Only the lines containing "True" belong in the answer; find them in the material below.

********************

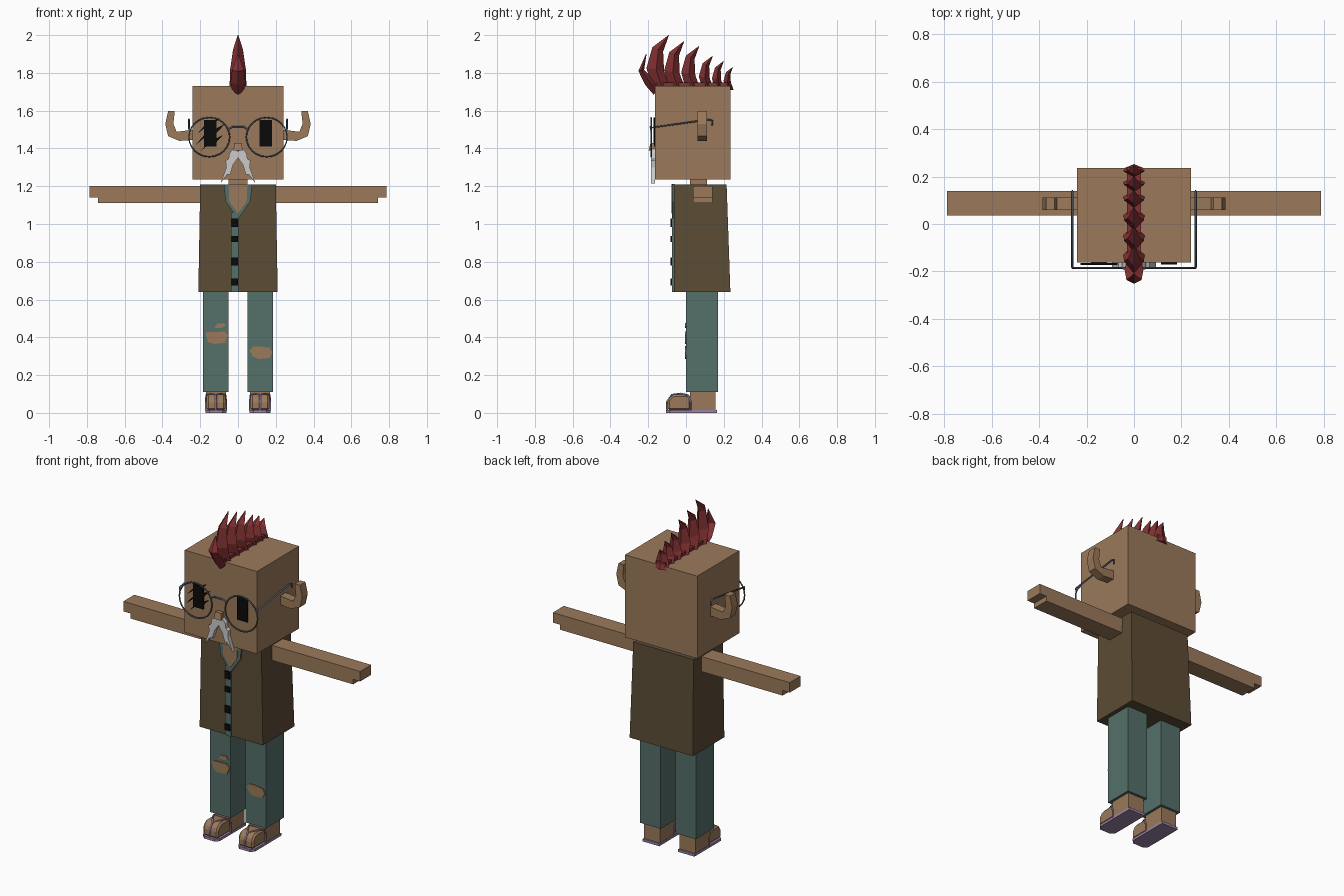
import bpy
import bmesh
from math import radians, sin, cos, pi

cube = bpy.data.objects.get("Cube")
if cube:
    bpy.data.objects.remove(cube, do_unlink=True)


def material(name, red, green, blue, metallic=0.0):
    mat = bpy.data.materials.new(name)
    mat.use_nodes = True
    mat.diffuse_color = (red, green, blue, 1)
    shader = mat.node_tree.nodes["Principled BSDF"]
    shader.inputs["Base Color"].default_value = (red, green, blue, 1)
    shader.inputs["Roughness"].default_value = 0.8
    return mat


SKIN = material("tan skin", .33, .195, .105)
VEST = material("brown vest", .107, .073, .036)
TEAL = material("teal cloth", .09, .16, .143)
HAIR = material("dark red hair", .23, .031, .033)
GREY = material("light grey whiskers", .6, .6, .6)
METAL = material("slate wire", .1, .13, .17)
PURPLE = material("pale purple rubber", .32, .23, .38)
BLACK = material("black", .003, .003, .003)


def loft(name, sections, mat):
    """Skin a list of equal-length vertex loops and cap both ends."""
    bm = bmesh.new()
    loops = [[bm.verts.new(p) for p in section] for section in sections]
    count = len(loops[0])
    for low, high in zip(loops, loops[1:]):
        for i in range(count):
            j = (i + 1) % count
            bm.faces.new((low[i], low[j], high[j], high[i]))
    bm.faces.new(loops[0][::-1])
    bm.faces.new(loops[-1])
    bmesh.ops.recalc_face_normals(bm, faces=bm.faces)
    mesh = bpy.data.meshes.new(name)
    bm.to_mesh(mesh)
    bm.free()
    mesh.materials.append(mat)
    obj = bpy.data.objects.new(name, mesh)
    bpy.context.collection.objects.link(obj)
    return obj


def rect(x0, x1, y0, y1, z):
    return [(x0, y0, z), (x1, y0, z), (x1, y1, z), (x0, y1, z)]


def box(name, x, y, z, mat):
    return loft(name, [rect(*x, *y, z[0]), rect(*x, *y, z[1])], mat)


def front_plate(name, outline, y0, y1, mat, side=1):
    """Extrude an x-z outline along y."""
    return loft(name, [[(x * side, y, z) for x, z in outline] for y in (y0, y1)], mat)


def side_plate(name, outline, x0, x1, mat):
    """Extrude a y-z outline along x."""
    return loft(name, [[(x, y, z) for y, z in outline] for x in (x0, x1)], mat)


def tube(name, points, radius, mat, cyclic=False):
    curve = bpy.data.curves.new(name, "CURVE")
    curve.dimensions = "3D"
    curve.bevel_depth = radius
    curve.bevel_resolution = 1
    curve.use_fill_caps = True
    spline = curve.splines.new("POLY")
    spline.points.add(len(points) - 1)
    for target, p in zip(spline.points, points):
        target.co = (*p, 1)
    spline.use_cyclic_u = cyclic
    curve.materials.append(mat)
    helper = bpy.data.objects.new(name + " path", curve)
    bpy.context.collection.objects.link(helper)
    graph = bpy.context.evaluated_depsgraph_get()
    mesh = bpy.data.meshes.new_from_object(helper.evaluated_get(graph))
    bpy.data.objects.remove(helper, do_unlink=True)
    obj = bpy.data.objects.new(name, mesh)
    bpy.context.collection.objects.link(obj)
    return obj


def mirrored(half):
    """Complete a symmetric outline from its +x half, listed top to bottom."""
    return half + [(-x, z) for x, z in reversed(half) if x > 0]


# Head, neck and torso
box("head", (-.24, .24), (-.163, .236), (1.235, 1.73), SKIN)
box("neck", (-.05, .05), (.02, .11), (1.15, 1.25), SKIN)
loft("vest", [rect(-.21, .21, -.064, .235, .64), rect(-.2, .2, -.064, .215, 1.21)], VEST)

# Shirt front, collar and buttons
box("placket", (-.036, .003), (-.073, -.06), (.64, 1.06), TEAL)
front_plate("collar", mirrored([(.075, 1.208), (.066, 1.12), (0, 1.025)]), -.073, -.06, TEAL)
front_plate("chest", mirrored([(.05, 1.212), (.046, 1.12), (0, 1.055)]), -.076, -.06, SKIN)
for low, high in ((.985, 1.03), (.905, .937), (.78, .822), (.675, .712)):
    box("button", (-.034, .001), (-.081, -.07), (low, high), BLACK)

# Paired limbs, ears and footwear
ear_outline = [(.23, 1.445), (.31, 1.44), (.37, 1.465), (.385, 1.53), (.37, 1.597),
               (.335, 1.597), (.342, 1.53), (.325, 1.488), (.23, 1.5)]
for side, label in ((1, "left"), (-1, "right")):
    arm = [(.195, 1.2), (.787, 1.2), (.787, 1.14), (.74, 1.14), (.74, 1.11), (.195, 1.11)]
    front_plate(label + " arm", arm, .036, .14, SKIN, side)
    front_plate(label + " ear", ear_outline, .06, .112, SKIN, side)

    centre = side * .117
    box(label + " trouser leg", (centre - .068, centre + .068), (0, .17), (.11, .66), TEAL)
    box(label + " ankle", (centre - .053, centre + .053), (.02, .155), (.014, .12), SKIN)
    toe = side_plate(label + " toes", [(-.098, .014), (-.098, .065), (-.08, .09), (-.06, .098),
                                       (.01, .098), (.025, .085), (.025, .014)],
                     centre - .05, centre + .05, SKIN)
    bevel = toe.modifiers.new("soft edges", "BEVEL")
    bevel.width = .014
    bevel.segments = 1

    sole = [(-.055, .165), (-.055, -.085), (-.035, -.105),
            (.035, -.105), (.055, -.085), (.055, .165)]
    loft(label + " sole", [[(centre + x, y, z) for x, y in sole] for z in (0, .015)], PURPLE)
    for edge in (-1, 1):
        strap = [(.054, .025, .012), (.054, .024, .06), (.05, .01, .094),
                 (.03, -.03, .102), (0, -.075, .096), (0, -.1, .06), (0, -.1, .01)]
        tube(label + " sandal strap", [(centre + edge * x, y, z) for x, y, z in strap],
             .005, PURPLE)

# Torn trouser patches
rips = {
    "right knee rip": [(-.172, .42), (-.158, .375), (-.13, .365), (-.07, .37),
                       (-.053, .41), (-.07, .43), (-.16, .428)],
    "small rip": [(-.125, .45), (-.11, .472), (-.075, .476), (-.065, .46), (-.09, .45)],
    "left knee rip": [(.06, .33), (.078, .35), (.11, .353), (.168, .345),
                      (.183, .32), (.165, .29), (.105, .285), (.078, .3)],
}
for name, outline in rips.items():
    front_plate(name, outline, -.006, .002, SKIN)

# Eyes, with claw marks across the right one
for side, label in ((1, "left"), (-1, "right")):
    xs = sorted((side * .113, side * .181))
    box(label + " eye", xs, (-.17, -.162), (1.41, 1.55), BLACK)
for shift in (.045, 0, -.045):
    slash = [(-.07, 1.53), (-.12, 1.475), (-.14, 1.488), (-.225, 1.418),
             (-.175, 1.475), (-.15, 1.51), (-.125, 1.5)]
    scale = 1 - abs(shift) * 5
    mark = [(-.148 + (x + .148) * scale - shift * .2, 1.475 + (z - 1.475) * scale + shift)
            for x, z in slash]
    front_plate("claw mark", mark, -.172, -.164, BLACK)

# Nose and drooping moustache
loft("nose", [rect(-.024, .024, -.198, -.16, 1.39), rect(-.02, .02, -.188, -.16, 1.428)], SKIN)
whisker = [(0, 1.385), (.025, 1.398), (.045, 1.375), (.05, 1.345), (.066, 1.335), (.062, 1.3),
           (.092, 1.215), (.058, 1.262), (.042, 1.262), (.025, 1.315), (0, 1.35)]
for side, label in ((1, "left"), (-1, "right")):
    front_plate(label + " moustache", whisker, -.186, -.163, GREY, side)

# Wire glasses
for side, label in ((1, "left"), (-1, "right")):
    ring = [(side * .152 + .108 * cos(2 * pi * i / 24), -.185,
             1.46 + .104 * sin(2 * pi * i / 24)) for i in range(24)]
    tube(label + " lens rim", ring, .004, METAL, cyclic=True)
    temple = [(.255, -.185, 1.49), (.26, -.183, 1.51), (.26, .12, 1.553),
              (.26, .138, 1.548), (.26, .138, 1.522)]
    tube(label + " temple", [(side * x, y, z) for x, y, z in temple], .005, METAL)
tube("bridge", [(-.052, -.185, 1.5), (-.03, -.188, 1.515), (.03, -.188, 1.515),
                (.052, -.185, 1.5)], .005, METAL)


# Mohawk: backward-curving blades with a diamond section
def blade(name, stations):
    sections = []
    for front, back, z_front, z_back, half in stations:
        y = front * .45 + back * .55
        z = (z_front + z_back) / 2
        sections.append([(0, front, z_front), (half, y, z), (0, back, z_back), (-half, y, z)])
    return loft(name, sections, HAIR)


blade("front hair blade", [(-.172, -.14, 1.685, 1.72, .03), (-.215, -.17, 1.735, 1.765, .04),
                           (-.252, -.222, 1.81, 1.815, .032), (-.212, -.209, 1.9, 1.9, .002)])
for tip_y, tip_z in ((-.09, 2), (-.01, 1.967), (.07, 1.942), (.142, 1.89),
                     (.2, 1.862), (.248, 1.83)):
    h = tip_z - 1.71
    k = h / .28
    blade("hair blade", [
        (tip_y - .085 * k, tip_y + .01 * k, 1.71, 1.71, .045),
        (tip_y - .115 * k, tip_y - .025 * k, 1.71 + h * .4, 1.71 + h * .33, .042),
        (tip_y - .085 * k, tip_y - .03 * k, 1.71 + h * .78, 1.71 + h * .7, .026),
        (tip_y - .002, tip_y, tip_z, tip_z, .002)])
box("hair root", (-.03, .03), (-.16, .238), (1.715, 1.75), HAIR)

********************

Solution
    bpy.data.objects.remove(cube, do_unlink=True)
    mat.use_nodes = True
    curve.use_fill_caps = True
    bpy.data.objects.remove(helper, do_unlink=True)
    tube(label + " lens rim", ring, .004, METAL, cyclic=True)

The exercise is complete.